▶ _Your assignment_: Among the entries below, please show each line that carries the word "objects".

*** Supplied data

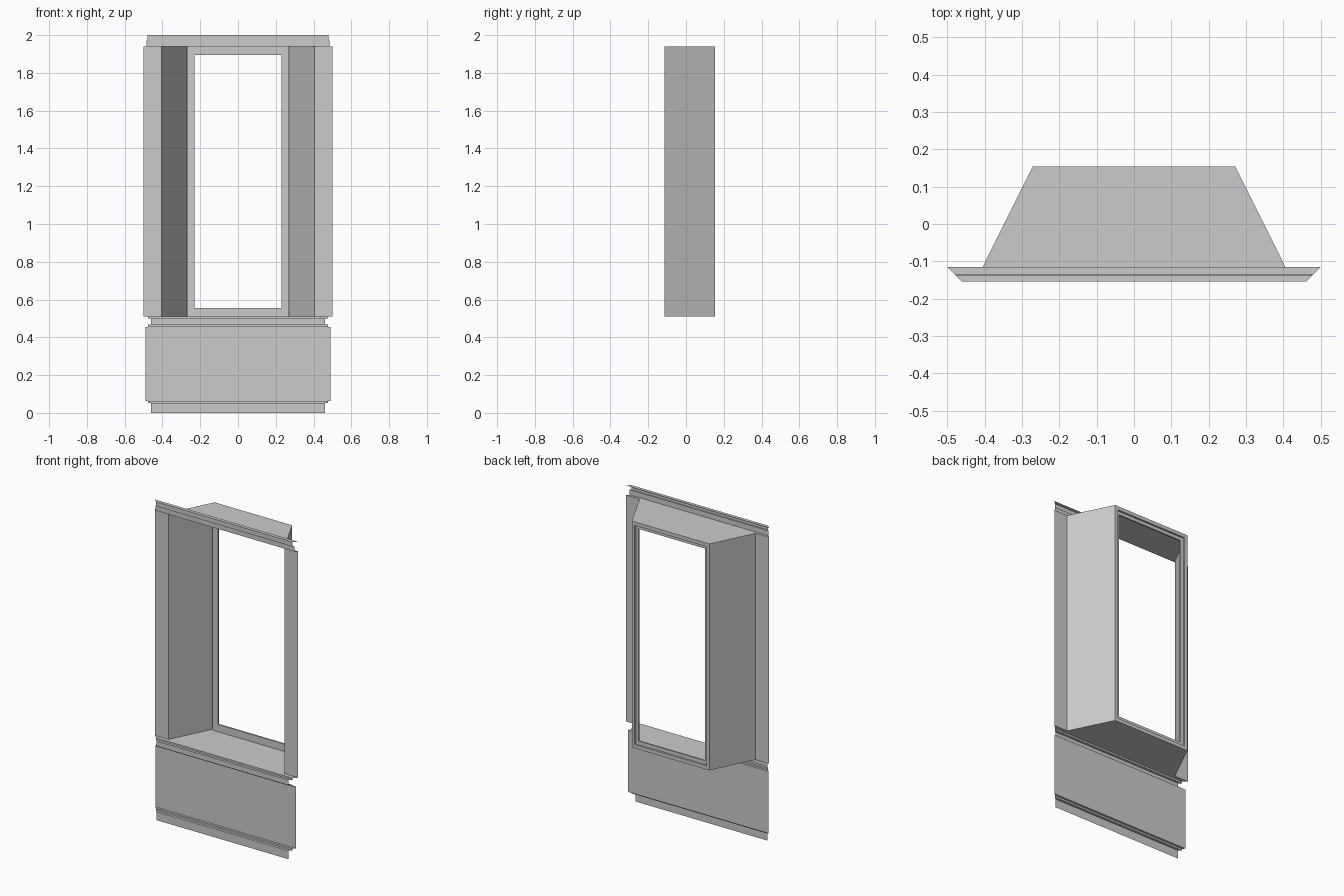
import bpy

if "Cube" in bpy.data.objects:
    bpy.data.objects.remove(bpy.data.objects["Cube"])

WALL_Y, BACK_Y = -0.115, 0.154      # wall plane and window plane
LOW, HIGH = 0.51, 1.94              # bottom and top of the window bay


def add_mesh(name, verts, faces):
    mesh = bpy.data.meshes.new(name)
    mesh.from_pydata(verts, [], faces)
    mesh.update()
    obj = bpy.data.objects.new(name, mesh)
    bpy.context.collection.objects.link(obj)
    return obj


def mitred_strip(name, profile):
    """Sweep a (y, z) profile along x with 45 degree mitred ends."""
    verts = []
    for y, z in profile:
        half = 0.5 + (y - WALL_Y)
        verts += [(-half, y, z), (half, y, z)]
    faces = [(2*i, 2*i+1, 2*i+3, 2*i+2) for i in range(len(profile) - 1)]
    return add_mesh(name, verts, faces)


def ring_loft(name, rings, closed=False):
    """Join rectangular loops given as (half width, z low, z high, y)."""
    verts = []
    for h, lo, hi, y in rings:
        verts += [(-h, y, lo), (h, y, lo), (h, y, hi), (-h, y, hi)]
    n = len(rings)
    faces = []
    for r in range(n if closed else n - 1):
        a, b = 4*r, 4*((r + 1) % n)
        for i in range(4):
            j = (i + 1) % 4
            faces.append((a+i, a+j, b+j, b+i))
    return add_mesh(name, verts, faces)


# Lower wall: skirting, recessed panel and sill moulding
mitred_strip("lower_wall_panel", [
    (-0.154, 0.0), (-0.154, 0.053), (-0.138, 0.053), (-0.138, 0.064),
    (-0.124, 0.064), (-0.124, 0.456), (-0.138, 0.456), (-0.138, 0.467),
    (-0.154, 0.467), (-0.154, 0.499), (-0.138, 0.499), (-0.138, LOW),
    (WALL_Y, LOW)])

# Top cornice
mitred_strip("top_cornice", [
    (WALL_Y, HIGH), (-0.13, HIGH), (-0.13, 1.972), (-0.137, 1.972),
    (-0.137, 2.0), (WALL_Y, 2.0)])

# Flat wall strips either side of the bay
for side, x0, x1 in (("left", -0.5, -0.405), ("right", 0.405, 0.5)):
    add_mesh(side + "_wall_strip",
             [(x0, WALL_Y, LOW), (x1, WALL_Y, LOW),
              (x1, WALL_Y, HIGH), (x0, WALL_Y, HIGH)], [(0, 1, 2, 3)])

# Splayed reveal narrowing toward the window
ring_loft("window_reveal", [(0.405, LOW, HIGH, WALL_Y), (0.271, LOW, HIGH, BACK_Y)])

# Window frame with a rebate on the back
ring_loft("window_frame", [
    (0.271, LOW, HIGH, 0.132),
    (0.231, 0.556, 1.896, 0.132),
    (0.231, 0.556, 1.896, 0.142),
    (0.251, 0.533, 1.917, 0.142),
    (0.251, 0.533, 1.917, BACK_Y),
    (0.271, LOW, HIGH, BACK_Y)], closed=True)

******

▶ _Result of the task_:
if "Cube" in bpy.data.objects:
    bpy.data.objects.remove(bpy.data.objects["Cube"])
    obj = bpy.data.objects.new(name, mesh)
    bpy.context.collection.objects.link(obj)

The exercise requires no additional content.